Original article by Sushant Jain, Alok Kumar, Subhasree Mandal, Joon Ong, Leon Poutievski, Arjun Singh, Subbaiah Venkata, Jim Wanderer, Junlan Zhou, Min Zhu, Jonathan Zolla, Urs Hölzle, Stephen Stuart and Amin Vahdat: https://cseweb.ucsd.edu/~vahdat/papers/b4-sigcomm13.pdf
This paper presents the design and implementation of B4, Google’s software-defined network for connecting its data centers. WAN links are typically provisioned to ~40% average utilization while having expensive specialized equipment designed for high availability and treating all bits as the same, meaning that when failure does take place, all applications are typically treated equally despite their highly variable sensitivity to available capacity.
To allow deploying routing and traffic engineering protocols customized to Google’s unique requirements, B4 was designed with networking control functionalities provided through an OpenFlow controller communication with switches using OpenFlow agents.
The deployment and operational experience with B4 resulted in a cost-effective WAN bandwidth solution, running many links at near 100% utilization for extended periods of time. A revealed benefit of centralized traffic engineering is the ability to mix priority classes across all edges, making it possible for low-priority traffic to tolerate loss by throttling transmission rate to available capacity at the application level.
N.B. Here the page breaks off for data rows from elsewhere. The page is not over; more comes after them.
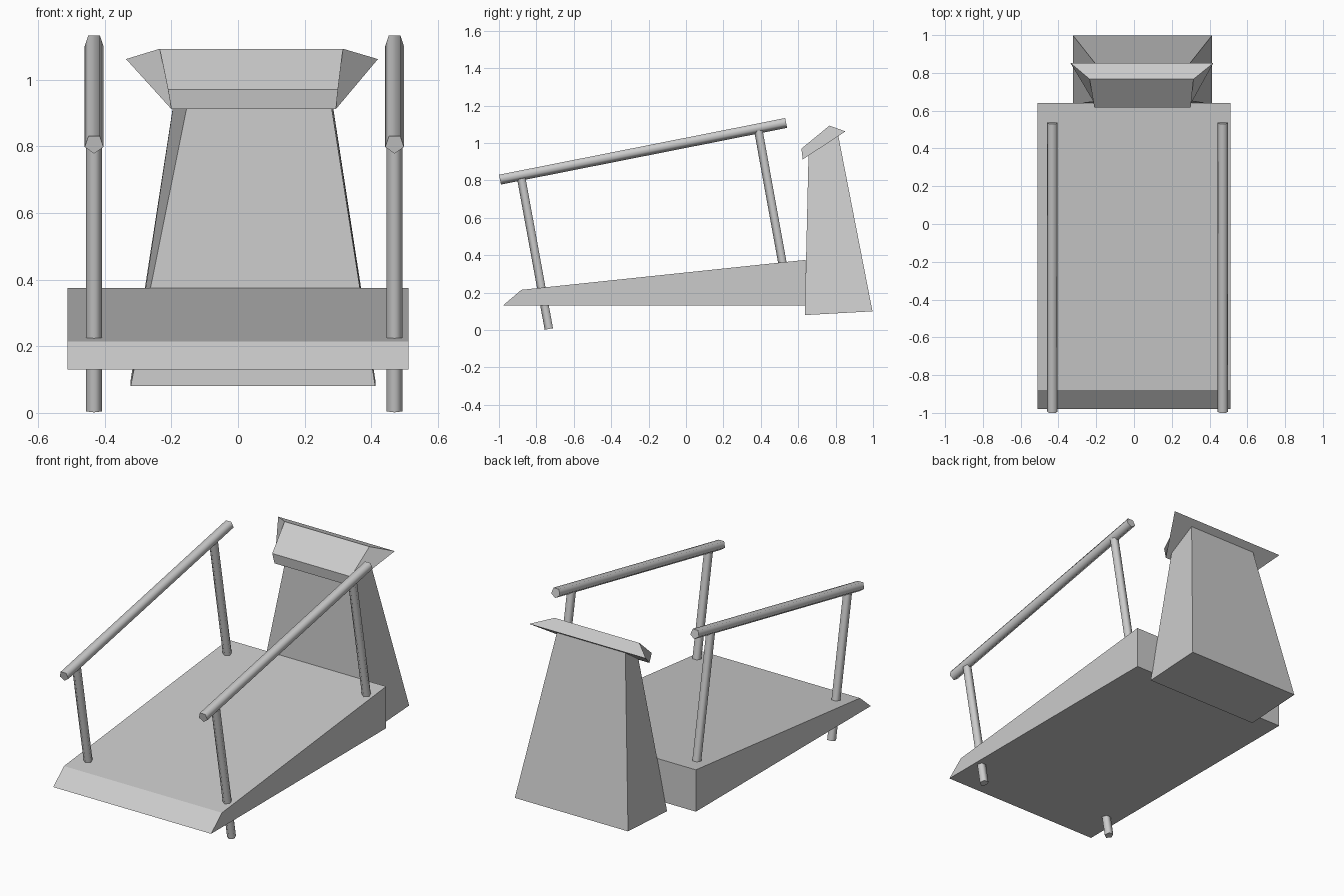
import bpy, bmesh, math
from mathutils import Vector

if "Cube" in bpy.data.objects:
    bpy.data.objects.remove(bpy.data.objects["Cube"])


def make_object(name, bm):
    bmesh.ops.recalc_face_normals(bm, faces=bm.faces)
    mesh = bpy.data.meshes.new(name)
    bm.to_mesh(mesh)
    bm.free()
    obj = bpy.data.objects.new(name, mesh)
    bpy.context.collection.objects.link(obj)
    return obj


def block(name, profile):
    """Solid from a side profile of (y, z, left x, right x) points."""
    bm = bmesh.new()
    left = [bm.verts.new((l, y, z)) for y, z, l, r in profile]
    right = [bm.verts.new((r, y, z)) for y, z, l, r in profile]
    bm.faces.new(left)
    bm.faces.new(right)
    n = len(profile)
    for i in range(n):
        j = (i + 1) % n
        bm.faces.new((left[i], left[j], right[j], right[i]))
    return make_object(name, bm)


def tube(name, x, start, end, radius, sides=5):
    """Five-sided bar between two (y, z) points, with one corner pointing down."""
    a, b = Vector((x, *start)), Vector((x, *end))
    axis = (b - a).normalized()
    side = Vector((1, 0, 0))
    down = axis.cross(side).normalized()
    if down.z > 0:
        down = -down
    bm = bmesh.new()
    rings = []
    for p in (a, b):
        ring = []
        for k in range(sides):
            t = 2 * math.pi * k / sides
            ring.append(bm.verts.new(p + radius * (math.cos(t) * down + math.sin(t) * side)))
        rings.append(ring)
        bm.faces.new(ring)
    for k in range(sides):
        j = (k + 1) % sides
        f = bm.faces.new((rings[0][k], rings[0][j], rings[1][j], rings[1][k]))
        f.smooth = True
    return make_object(name, bm)


# Sloping walking deck
W = 0.512
block("deck", [(-0.98, 0.13, -W, W), (0.64, 0.13, -W, W),
               (0.64, 0.375, -W, W), (-0.88, 0.215, -W, W)])

# Tapered upright at the end of the deck
block("upright", [(0.635, 0.08, -0.322, 0.412), (0.997, 0.10, -0.322, 0.412),
                  (0.812, 1.05, -0.175, 0.265), (0.655, 0.935, -0.15, 0.278)])

# Flared control console
block("console", [(0.624, 0.912, -0.20, 0.294), (0.852, 1.062, -0.336, 0.42),
                  (0.767, 1.093, -0.235, 0.315), (0.617, 0.97, -0.21, 0.30)])

# Handrails and their leaning posts
for side, x in (("left", -0.432), ("right", 0.47)):
    tube(side + "_handrail", x, (-0.995, 0.807), (0.535, 1.11), 0.0295)
    tube(side + "_front_post", x, (-0.878, 0.81), (-0.731, 0.006), 0.025)
    tube(side + "_rear_post", x, (0.387, 1.08), (0.534, 0.27), 0.025)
By gradually introducing SDN into its existing deployments, Google demonstrated to be able to support existing routing protocols and traffic engineering services while leveraging control at the edge to both measure demand, and balance among competing services based on their relative priority.